[Dataset records]
┄┄┄┄┄┄┄┄┄┄┄┄┄┄┄┄┄┄┄┄
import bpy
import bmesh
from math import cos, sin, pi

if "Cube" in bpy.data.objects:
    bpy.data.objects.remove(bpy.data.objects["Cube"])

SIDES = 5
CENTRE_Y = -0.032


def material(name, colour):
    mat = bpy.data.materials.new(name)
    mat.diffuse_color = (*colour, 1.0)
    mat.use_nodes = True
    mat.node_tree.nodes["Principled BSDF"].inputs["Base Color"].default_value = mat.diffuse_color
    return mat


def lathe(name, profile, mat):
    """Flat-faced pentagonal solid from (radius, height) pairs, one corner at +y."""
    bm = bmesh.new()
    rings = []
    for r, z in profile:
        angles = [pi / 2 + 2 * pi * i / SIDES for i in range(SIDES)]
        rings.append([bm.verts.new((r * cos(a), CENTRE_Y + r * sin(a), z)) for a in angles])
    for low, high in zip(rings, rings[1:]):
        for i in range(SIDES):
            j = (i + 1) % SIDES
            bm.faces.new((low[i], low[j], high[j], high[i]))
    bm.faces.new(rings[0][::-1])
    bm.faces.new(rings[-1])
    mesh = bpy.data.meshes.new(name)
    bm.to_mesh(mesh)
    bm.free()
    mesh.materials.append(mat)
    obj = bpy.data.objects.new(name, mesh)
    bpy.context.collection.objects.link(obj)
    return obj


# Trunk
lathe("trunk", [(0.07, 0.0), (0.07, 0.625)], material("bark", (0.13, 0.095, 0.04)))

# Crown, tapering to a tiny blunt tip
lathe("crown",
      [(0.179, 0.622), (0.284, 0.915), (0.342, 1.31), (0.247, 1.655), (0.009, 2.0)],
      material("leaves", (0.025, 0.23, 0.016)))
┄┄┄┄┄┄┄┄┄┄┄┄┄┄┄┄┄┄┄┄
TASK INSTRUCTIONS: Every entry above must be copied exactly.

ANSWER SPACE:
import bpy
import bmesh
from math import cos, sin, pi

if "Cube" in bpy.data.objects:
    bpy.data.objects.remove(bpy.data.objects["Cube"])

SIDES = 5
CENTRE_Y = -0.032


def material(name, colour):
    mat = bpy.data.materials.new(name)
    mat.diffuse_color = (*colour, 1.0)
    mat.use_nodes = True
    mat.node_tree.nodes["Principled BSDF"].inputs["Base Color"].default_value = mat.diffuse_color
    return mat


def lathe(name, profile, mat):
    """Flat-faced pentagonal solid from (radius, height) pairs, one corner at +y."""
    bm = bmesh.new()
    rings = []
    for r, z in profile:
        angles = [pi / 2 + 2 * pi * i / SIDES for i in range(SIDES)]
        rings.append([bm.verts.new((r * cos(a), CENTRE_Y + r * sin(a), z)) for a in angles])
    for low, high in zip(rings, rings[1:]):
        for i in range(SIDES):
            j = (i + 1) % SIDES
            bm.faces.new((low[i], low[j], high[j], high[i]))
    bm.faces.new(rings[0][::-1])
    bm.faces.new(rings[-1])
    mesh = bpy.data.meshes.new(name)
    bm.to_mesh(mesh)
    bm.free()
    mesh.materials.append(mat)
    obj = bpy.data.objects.new(name, mesh)
    bpy.context.collection.objects.link(obj)
    return obj


# Trunk
lathe("trunk", [(0.07, 0.0), (0.07, 0.625)], material("bark", (0.13, 0.095, 0.04)))

# Crown, tapering to a tiny blunt tip
lathe("crown",
      [(0.179, 0.622), (0.284, 0.915), (0.342, 1.31), (0.247, 1.655), (0.009, 2.0)],
      material("leaves", (0.025, 0.23, 0.016)))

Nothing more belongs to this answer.